BEGIN Data

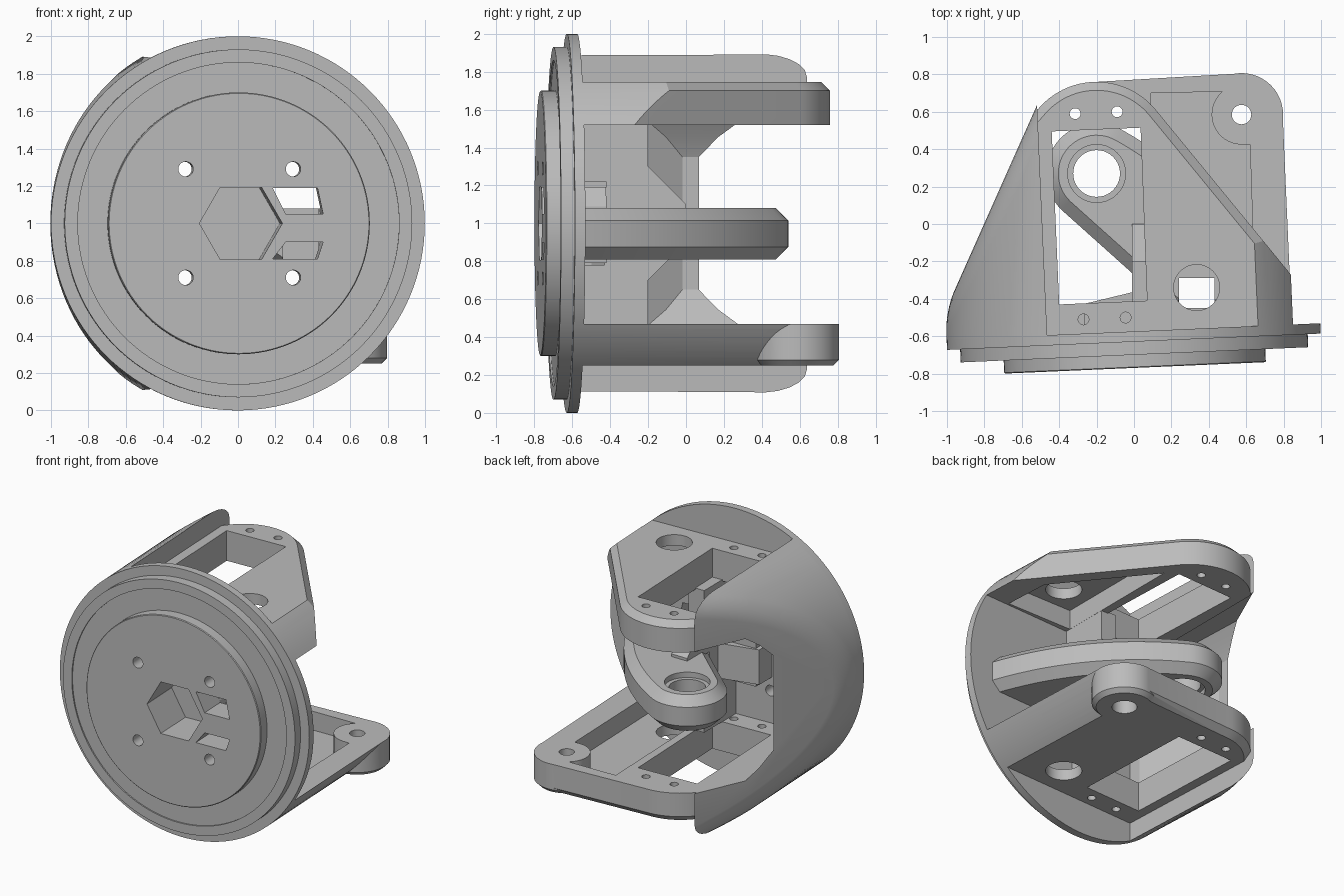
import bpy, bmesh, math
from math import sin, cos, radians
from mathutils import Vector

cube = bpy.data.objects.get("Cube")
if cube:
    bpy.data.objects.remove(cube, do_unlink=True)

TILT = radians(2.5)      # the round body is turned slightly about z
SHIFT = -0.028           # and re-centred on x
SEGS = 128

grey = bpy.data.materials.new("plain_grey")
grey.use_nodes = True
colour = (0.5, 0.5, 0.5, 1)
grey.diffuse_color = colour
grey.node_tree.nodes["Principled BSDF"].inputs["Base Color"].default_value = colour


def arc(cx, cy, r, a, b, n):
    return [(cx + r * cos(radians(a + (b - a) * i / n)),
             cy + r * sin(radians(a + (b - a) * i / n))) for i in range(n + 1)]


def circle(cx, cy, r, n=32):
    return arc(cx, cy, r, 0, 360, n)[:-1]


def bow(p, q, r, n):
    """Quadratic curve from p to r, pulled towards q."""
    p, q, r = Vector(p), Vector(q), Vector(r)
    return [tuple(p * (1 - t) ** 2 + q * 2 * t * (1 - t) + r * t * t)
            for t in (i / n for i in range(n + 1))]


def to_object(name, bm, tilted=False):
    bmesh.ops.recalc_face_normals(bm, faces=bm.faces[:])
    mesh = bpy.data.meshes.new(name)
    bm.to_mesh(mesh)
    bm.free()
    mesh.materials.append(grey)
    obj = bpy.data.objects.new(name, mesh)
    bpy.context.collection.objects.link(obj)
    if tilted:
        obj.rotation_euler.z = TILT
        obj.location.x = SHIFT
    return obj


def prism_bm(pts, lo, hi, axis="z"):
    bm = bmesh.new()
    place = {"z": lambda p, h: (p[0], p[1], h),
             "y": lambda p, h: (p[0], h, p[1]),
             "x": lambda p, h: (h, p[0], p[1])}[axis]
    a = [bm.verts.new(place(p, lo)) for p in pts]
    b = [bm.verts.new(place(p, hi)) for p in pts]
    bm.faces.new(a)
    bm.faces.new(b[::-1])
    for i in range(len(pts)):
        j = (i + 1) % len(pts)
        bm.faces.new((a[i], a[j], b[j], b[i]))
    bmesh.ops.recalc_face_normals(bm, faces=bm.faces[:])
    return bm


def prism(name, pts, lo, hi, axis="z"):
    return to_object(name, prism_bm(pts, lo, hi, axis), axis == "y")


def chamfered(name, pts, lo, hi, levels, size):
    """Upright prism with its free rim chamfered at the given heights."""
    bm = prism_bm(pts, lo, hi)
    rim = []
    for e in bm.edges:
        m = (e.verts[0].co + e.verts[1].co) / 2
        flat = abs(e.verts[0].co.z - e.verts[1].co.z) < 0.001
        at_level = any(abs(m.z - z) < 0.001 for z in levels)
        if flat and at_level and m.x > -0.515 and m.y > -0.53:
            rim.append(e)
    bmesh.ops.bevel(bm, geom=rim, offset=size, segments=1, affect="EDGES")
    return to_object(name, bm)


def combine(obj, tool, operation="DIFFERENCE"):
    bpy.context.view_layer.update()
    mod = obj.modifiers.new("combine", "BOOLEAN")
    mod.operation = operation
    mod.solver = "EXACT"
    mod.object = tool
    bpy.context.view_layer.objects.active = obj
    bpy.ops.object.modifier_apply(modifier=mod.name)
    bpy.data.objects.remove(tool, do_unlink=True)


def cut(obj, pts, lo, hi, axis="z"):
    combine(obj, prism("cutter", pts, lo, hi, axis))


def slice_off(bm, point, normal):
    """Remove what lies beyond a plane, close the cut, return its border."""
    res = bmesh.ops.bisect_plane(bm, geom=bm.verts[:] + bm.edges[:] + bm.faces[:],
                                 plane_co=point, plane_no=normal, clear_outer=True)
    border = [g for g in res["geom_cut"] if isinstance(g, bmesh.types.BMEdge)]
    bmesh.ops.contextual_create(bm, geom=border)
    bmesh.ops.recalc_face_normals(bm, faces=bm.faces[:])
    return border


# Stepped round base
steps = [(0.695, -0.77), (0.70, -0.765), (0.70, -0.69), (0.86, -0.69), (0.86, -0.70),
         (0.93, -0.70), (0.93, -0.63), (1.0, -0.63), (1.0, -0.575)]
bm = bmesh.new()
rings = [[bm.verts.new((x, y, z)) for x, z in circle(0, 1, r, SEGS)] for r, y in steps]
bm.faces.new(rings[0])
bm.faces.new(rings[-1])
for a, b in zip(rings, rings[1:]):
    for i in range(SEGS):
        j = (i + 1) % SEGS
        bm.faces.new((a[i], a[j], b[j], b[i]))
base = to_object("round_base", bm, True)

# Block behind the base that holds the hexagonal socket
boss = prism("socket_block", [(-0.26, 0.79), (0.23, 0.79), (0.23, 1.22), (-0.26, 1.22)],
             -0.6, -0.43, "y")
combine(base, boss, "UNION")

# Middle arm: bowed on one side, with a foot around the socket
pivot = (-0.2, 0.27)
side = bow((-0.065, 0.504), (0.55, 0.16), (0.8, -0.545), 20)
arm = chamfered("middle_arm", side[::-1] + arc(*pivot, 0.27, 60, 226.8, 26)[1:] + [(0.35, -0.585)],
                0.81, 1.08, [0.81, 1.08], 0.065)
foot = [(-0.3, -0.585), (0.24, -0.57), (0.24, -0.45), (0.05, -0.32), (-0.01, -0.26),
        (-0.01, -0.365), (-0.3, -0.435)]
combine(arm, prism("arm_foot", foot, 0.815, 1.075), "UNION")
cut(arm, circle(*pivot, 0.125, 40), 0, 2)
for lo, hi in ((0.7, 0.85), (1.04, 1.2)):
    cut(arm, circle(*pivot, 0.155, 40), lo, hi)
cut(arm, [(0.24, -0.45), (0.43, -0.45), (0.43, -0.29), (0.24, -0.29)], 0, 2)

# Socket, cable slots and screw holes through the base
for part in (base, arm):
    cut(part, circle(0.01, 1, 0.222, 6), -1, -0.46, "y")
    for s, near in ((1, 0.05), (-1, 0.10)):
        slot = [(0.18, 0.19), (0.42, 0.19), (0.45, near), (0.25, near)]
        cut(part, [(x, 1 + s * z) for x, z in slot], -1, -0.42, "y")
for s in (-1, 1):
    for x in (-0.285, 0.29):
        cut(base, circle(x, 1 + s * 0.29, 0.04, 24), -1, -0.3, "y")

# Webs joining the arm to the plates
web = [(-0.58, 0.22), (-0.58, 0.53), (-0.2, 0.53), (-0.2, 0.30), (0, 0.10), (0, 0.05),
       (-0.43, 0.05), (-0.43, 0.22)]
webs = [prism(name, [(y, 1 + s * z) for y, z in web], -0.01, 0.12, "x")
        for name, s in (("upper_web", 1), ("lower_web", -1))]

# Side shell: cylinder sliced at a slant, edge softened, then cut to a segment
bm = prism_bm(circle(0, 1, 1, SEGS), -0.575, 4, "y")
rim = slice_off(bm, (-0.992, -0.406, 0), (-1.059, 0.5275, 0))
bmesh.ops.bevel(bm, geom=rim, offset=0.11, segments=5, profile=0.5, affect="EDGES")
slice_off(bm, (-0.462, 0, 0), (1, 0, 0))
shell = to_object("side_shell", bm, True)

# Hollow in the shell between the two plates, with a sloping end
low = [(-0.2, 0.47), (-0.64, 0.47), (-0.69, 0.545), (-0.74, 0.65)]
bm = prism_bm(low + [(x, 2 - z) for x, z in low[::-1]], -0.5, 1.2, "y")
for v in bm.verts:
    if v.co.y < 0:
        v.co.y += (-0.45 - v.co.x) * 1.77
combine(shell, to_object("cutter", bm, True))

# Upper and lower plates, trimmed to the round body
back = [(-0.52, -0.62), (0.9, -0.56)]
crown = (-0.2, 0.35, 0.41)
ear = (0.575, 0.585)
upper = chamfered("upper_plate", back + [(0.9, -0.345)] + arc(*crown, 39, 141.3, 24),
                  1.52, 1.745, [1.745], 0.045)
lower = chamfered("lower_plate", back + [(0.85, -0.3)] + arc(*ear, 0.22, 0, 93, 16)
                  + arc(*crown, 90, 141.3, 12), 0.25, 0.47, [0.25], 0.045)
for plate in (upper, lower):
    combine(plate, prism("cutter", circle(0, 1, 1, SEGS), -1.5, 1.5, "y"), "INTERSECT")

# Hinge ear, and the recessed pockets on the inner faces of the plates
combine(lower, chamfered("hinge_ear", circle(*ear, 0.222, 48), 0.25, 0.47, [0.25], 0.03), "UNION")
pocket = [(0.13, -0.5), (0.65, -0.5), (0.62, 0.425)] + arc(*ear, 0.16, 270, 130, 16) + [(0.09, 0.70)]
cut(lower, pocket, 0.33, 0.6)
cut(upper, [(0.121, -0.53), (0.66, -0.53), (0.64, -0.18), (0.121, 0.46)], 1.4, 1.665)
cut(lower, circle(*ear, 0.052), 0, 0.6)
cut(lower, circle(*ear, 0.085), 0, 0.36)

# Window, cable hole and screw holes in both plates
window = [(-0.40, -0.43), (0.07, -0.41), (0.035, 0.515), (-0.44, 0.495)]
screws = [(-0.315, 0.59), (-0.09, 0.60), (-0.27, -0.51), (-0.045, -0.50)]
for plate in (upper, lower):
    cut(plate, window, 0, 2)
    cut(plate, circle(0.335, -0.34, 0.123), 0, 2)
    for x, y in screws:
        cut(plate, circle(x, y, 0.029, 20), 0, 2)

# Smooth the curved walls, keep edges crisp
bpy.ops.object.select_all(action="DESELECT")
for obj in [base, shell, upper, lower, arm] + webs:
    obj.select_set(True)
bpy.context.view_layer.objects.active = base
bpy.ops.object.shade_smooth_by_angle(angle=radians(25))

END Data

> Work request: Go through the data above and return each line containing the string "name".

> Response area:
def to_object(name, bm, tilted=False):
    mesh = bpy.data.meshes.new(name)
    obj = bpy.data.objects.new(name, mesh)
def prism(name, pts, lo, hi, axis="z"):
    return to_object(name, prism_bm(pts, lo, hi, axis), axis == "y")
def chamfered(name, pts, lo, hi, levels, size):
    return to_object(name, bm)
    bpy.ops.object.modifier_apply(modifier=mod.name)
webs = [prism(name, [(y, 1 + s * z) for y, z in web], -0.01, 0.12, "x")
        for name, s in (("upper_web", 1), ("lower_web", -1))]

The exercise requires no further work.